We work closely with our producers throughout every step of the production and acquisition process. Each winter, when the hard work and chaos of the growing season has ended and the farmer begins planning and organizing for the next year’s growing season, the two men sit down at Yoder’s kitchen or living room table and plan out his production for us for the following year. They take into account the varieties of produce that Kenyon wants from Yoder and construct a detailed planting schedule for him. This scheduling enables Yoder to know specifically when to plant and when to harvest, as well as even the length of the rows that he’s planting, the units of seeds he must use, and the quantity of produce that he’ll end up growing. Depending on the weather, the planting schedule provides Marsh with a pretty good estimate of when in the season he’ll be getting what types of produce, as well as how much produce he can expect from Yoder. Taking the time and effort to help our producers thoroughly systematize their production for the following season truly benefits both parties. Not only does it provide us with input and insight regarding our food acquisition for the following season, but it also enables us to maintain contact with our producers during the slower times of the year, which overall serves to strengthen our relationships with producers.
Although Marsh makes more extensive plans for planting with Yoder, working with Yoder does not guarantee an institutional commitment. As each growing season differs from the next, we never truly know exactly what we can expect from any of our growers. Thus, purchasing our produce from multiple suppliers instead of just one gives us a great deal of flexibility.
Kenyon purchases all of its beef and pork locally. The beef comes from Bruce and Fran Conard, who raise beef steers on grass, hay and grain. The pork is raised by Ervin Raber, an Amish man who also sells hogs to livestock auctions and the Knox County community. The Conards’ beef was the first local product that Kenyon began purchasing when we started buying local food. We have worked with the Conards over the years, through financial hardships, injuries, and changes in the beef market.

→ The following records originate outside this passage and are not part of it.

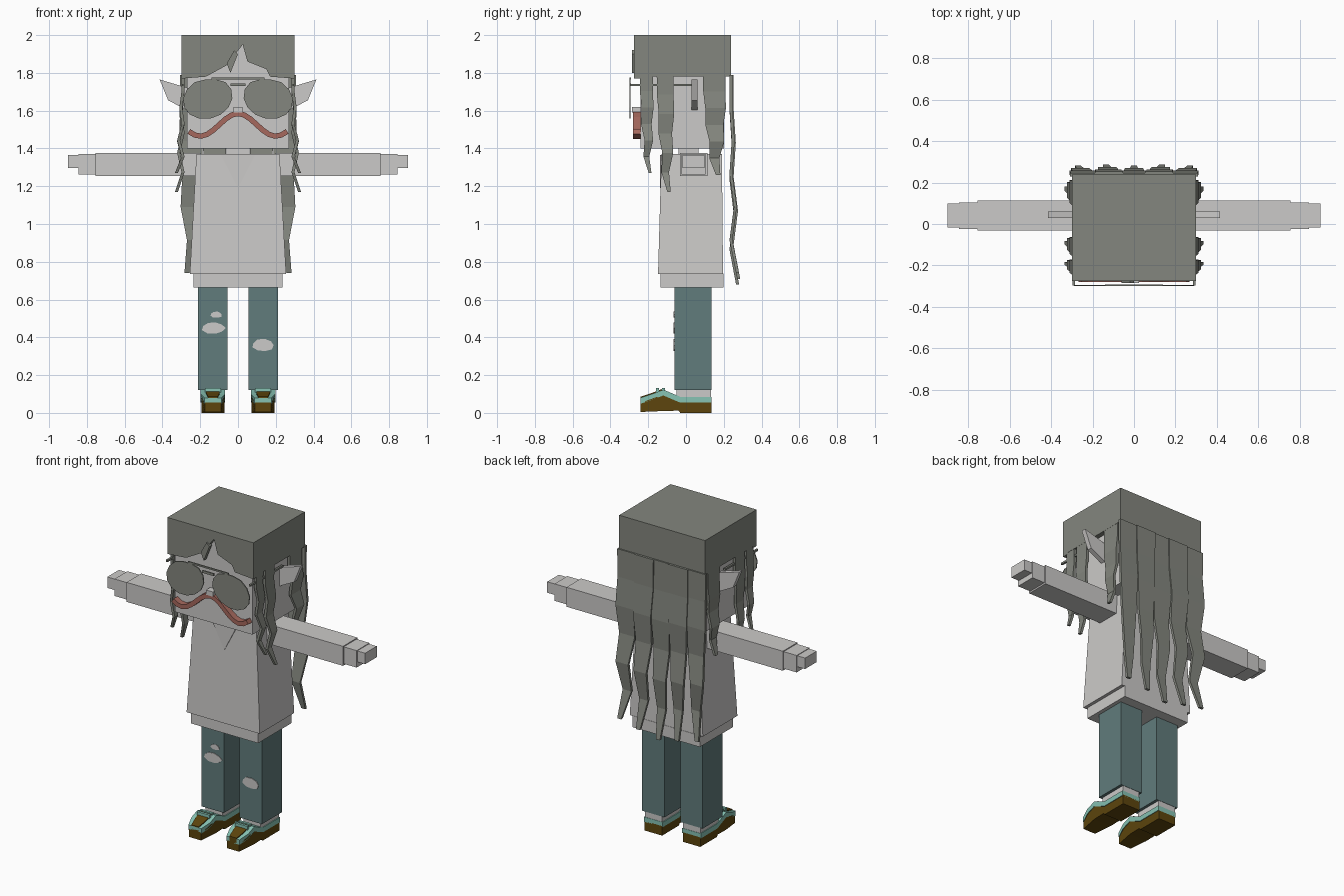
import bpy
import bmesh
import random
from math import cos, sin, pi
from mathutils import Vector

random.seed(4)
default_cube = bpy.data.objects.get("Cube")
if default_cube:
    bpy.data.objects.remove(default_cube, do_unlink=True)


def material(name, *rgb):
    mat = bpy.data.materials.new(name)
    mat.use_nodes = True
    mat.diffuse_color = (*rgb, 1)
    shader = mat.node_tree.nodes["Principled BSDF"]
    shader.inputs["Base Color"].default_value = mat.diffuse_color
    return mat


pale = material("pale_skin_and_cloth", 0.6, 0.59, 0.58)
grey = material("grey_hair", 0.23, 0.24, 0.21)
denim = material("blue_denim", 0.12, 0.2, 0.2)
brown = material("brown_leather", 0.11, 0.06, 0.004)
teal = material("teal_trim", 0.24, 0.54, 0.45)
red = material("red_moustache", 0.38, 0.14, 0.11)
sides = {"left": 1, "right": -1}


def build(name, rings, mat):
    """Skin consecutive rings of equal size and close both ends."""
    bm = bmesh.new()
    loops = [[bm.verts.new(point) for point in ring] for ring in rings]
    for lower, upper in zip(loops, loops[1:]):
        for i in range(len(lower)):
            bm.faces.new((lower[i - 1], lower[i], upper[i], upper[i - 1]))
    bm.faces.new(loops[0])
    bm.faces.new(loops[-1])
    bmesh.ops.recalc_face_normals(bm, faces=bm.faces)
    mesh = bpy.data.meshes.new(name)
    bm.to_mesh(mesh)
    bm.free()
    mesh.materials.append(mat)
    bpy.context.collection.objects.link(bpy.data.objects.new(name, mesh))


def rectangle(half_width, front, back, z, middle=0):
    left, right = middle - half_width, middle + half_width
    return [(left, front, z), (right, front, z), (right, back, z), (left, back, z)]


def box(name, half_width, front, back, bottom, top, mat, middle=0):
    build(name, [rectangle(half_width, front, back, z, middle) for z in (bottom, top)], mat)


def plate(name, outline, front, back, mat, side=1):
    """Outline in x and z, extruded along y."""
    build(name, [[(side * x, y, z) for x, z in outline] for y in (front, back)], mat)


def oval(x, z, width, height, count, jitter=0.0):
    """Outline of an oval, roughened by jitter."""
    outline = []
    for i in range(count):
        angle = 2 * pi * i / count
        size = 1 - random.uniform(0, jitter)
        outline.append((x + width * size * cos(angle), z + height * size * sin(angle)))
    return outline


def lock(name, centre, half_width, tip, outward, sway, side=0):
    """Tapering hair ribbon that kicks out at every other joint."""
    root, joints, thick = 1.79, 6, 0.016
    rings = []
    for i in range(joints + 1):
        t = i / joints
        kick = t if i % 2 == 0 else 0
        z = root + (tip - root) * t
        u = centre + sway * kick
        w = half_width * (1 - 0.8 * t * t)
        near = outward + 0.035 * kick
        far = near + thick
        corners = [(u - w, near), (u + w, near), (u + w, far), (u - w, far)]
        rings.append([(side * d, a, z) if side else (a, d, z) for a, d in corners])
    build(name, rings, grey)


# Head, neck and hair cap
box("head", 0.27, -0.242, 0.2, 1.4, 1.97, pale)
box("neck", 0.06, -0.04, 0.065, 1.36, 1.41, pale)
box("hair_cap", 0.3, -0.24, 0.238, 1.78, 2, grey)
plate("fringe", [(-0.3, 2), (0.3, 2), (0.3, 1.77), (0.17, 1.78), (0.15, 1.82),
                 (0.05, 1.86), (0.025, 1.95), (-0.06, 1.84), (-0.17, 1.78), (-0.3, 1.77)],
      -0.275, -0.238, grey)
plate("forehead_lock", [(-0.02, 1.92), (-0.06, 1.85), (-0.04, 1.8), (0, 1.9)],
      -0.285, -0.26, grey)
box("nose", 0.024, -0.285, -0.24, 1.59, 1.62, pale)

# Moustache follows a cosine wave
steps = 8
wave = [Vector((0.26 * i / steps, 1.525 + 0.06 * cos(1.3 * pi * i / steps)))
        for i in range(steps + 1)]
for label, side in sides.items():
    rings = []
    for i, point in enumerate(wave):
        along = wave[min(i + 1, steps)] - wave[max(i - 1, 0)]
        across = along.orthogonal().normalized() * 0.014
        over, under = point + across, point - across
        rings.append([(side * p.x, y, p.y) for p, y in
                      ((over, -0.28), (under, -0.28), (under, -0.235), (over, -0.235))])
    build(label + "_moustache", rings, red)

# Sunglasses with lenses that are wide on top and drop outward
lens = []
for x, z in oval(0.16, 1.665, 0.13, 0.11, 14):
    drop = 1.665 - z
    lens.append((x + 0.15 * drop, min(z, 1.765)))
for label, side in sides.items():
    plate(label + "_lens", lens, -0.3, -0.293, grey, side)
    box(label + "_temple", 0.006, -0.297, 0.03, 1.73, 1.742, grey, side * 0.29)
box("glasses_brow_bar", 0.14, -0.3, -0.292, 1.765, 1.775, grey)
box("glasses_bridge", 0.04, -0.3, -0.292, 1.73, 1.745, grey)

# Ears and side locks: centre, half width and tip height
ear = [(0.265, 1.72), (0.415, 1.765), (0.37, 1.655), (0.265, 1.6)]
side_locks = {"front": (-0.21, 0.035, 1.27), "middle": (-0.11, 0.045, 1.17),
              "rear": (0.15, 0.06, 1.26)}
for label, side in sides.items():
    plate(label + "_ear", ear, 0.03, 0.06, pale, side)
    for place, (centre, half_width, tip) in side_locks.items():
        lock(f"{label}_{place}_lock", centre, half_width, tip, 0.283, 0.02, side)

# Long back hair: a sheet of locks that part lower down
for k in range(-2, 3):
    lock(f"back_lock_{k + 3}", 0.12 * k, 0.068, 0.68 + 0.03 * abs(k),
         0.23 + 0.006 * (k % 2), 0.015 * k)

# Tunic with neckline and undershirt hem
build("tunic", [rectangle(0.255, -0.148, 0.196, 0.735),
                rectangle(0.22, -0.13, 0.19, 1.37)], pale)
box("undershirt_hem", 0.235, -0.135, 0.198, 0.665, 0.737, pale)
plate("neckline", [(-0.09, 1.365), (0, 1.19), (0.09, 1.365)], -0.138, -0.13, pale)

# Shoe profiles share one crest line, in y and z
crest = [(-0.24, 0.055), (-0.18, 0.075), (-0.12, 0.098), (-0.03, 0.06), (0.135, 0.06)]
sole = crest + [(0.135, 0), (-0.03, 0), (-0.04, 0.012), (-0.12, 0.01), (-0.24, 0.005)]


def lifted(line, low, high):
    return [(y, z + high) for y, z in line] + [(y, z + low) for y, z in reversed(line)]


def shoe_part(name, side, profile, half_width, mat):
    rings = []
    for edge in (-half_width, half_width):
        rings.append([(side * 0.133 + edge * (0.7 if y < -0.2 else 1), y, z)
                      for y, z in profile])
    build(name, rings, mat)


# Arms, legs and shoes
for label, side in sides.items():
    leg = side * 0.133
    box(label + "_sleeve", 0.278, -0.032, 0.113, 1.253, 1.376, pale, side * 0.477)
    box(label + "_palm", 0.048, -0.024, 0.104, 1.263, 1.37, pale, side * 0.797)
    box(label + "_fingers", 0.03, -0.018, 0.098, 1.297, 1.366, pale, side * 0.87)
    box(label + "_leg", 0.078, -0.062, 0.135, 0.12, 0.67, denim, leg)
    box(label + "_sock", 0.06, -0.05, 0.133, 0.08, 0.122, pale, leg)
    shoe_part(label + "_sole", side, sole, 0.061, brown)
    shoe_part(label + "_shoe_upper", side, lifted(crest, -0.006, 0.025), 0.065, teal)
    shoe_part(label + "_vamp", side, lifted(crest[:3], 0, 0.031), 0.036, brown)
    for name, y in (("front", -0.15), ("rear", -0.12)):
        box(f"{label}_{name}_lace", 0.043, y - 0.008, y + 0.008, 0.1, 0.133, teal, leg)

# Ripped denim patches
rips = {"right_knee_rip": (-0.13, 0.45, 0.068, 0.036),
        "right_small_rip": (-0.115, 0.52, 0.035, 0.018),
        "left_knee_rip": (0.133, 0.358, 0.068, 0.038)}
for name, shape in rips.items():
    plate(name, oval(*shape, 9, jitter=0.2), -0.066, -0.06, pale)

Working with our producers before the growing season even begins ensures a greater degree of dependability in our local supply. By supporting our producers even when classes are not in session, we demonstrate genuine interest in our producers as both suppliers for the college and as individual friends. For example, Marsh buys hay for his own farm from the Conards, and feeder pigs, milk and barley from Raber. During the harvest season, John Marsh visits Jonathan Yoder’s home two to four times a week in order to pick up produce for Kenyon and catch up with Yoder and his family.
Establishing strong relationships based upon mutual trust ensures the dependability of our food system. As Marsh asserts, “You have to be honest. You have to have integrity. You have to do what you’re supposed to do.” The only thing worse than having produce go bad when there’s not enough demand or storage space for it, is deciding not to pick up the produce up at all, and then putting the supplier in the position of figuring out what to do with it. According to Marsh, “You get what you get when you get it, and you deal with it.” Because the farmers depend on us for their livelihoods, we have to stay true to our word. As one of the major ways of finding new producers within a community is word of mouth, if a producer isn’t in our favor because we’ve lost trust, we’ll lose our credibility as an institution, and will be worse off in the end.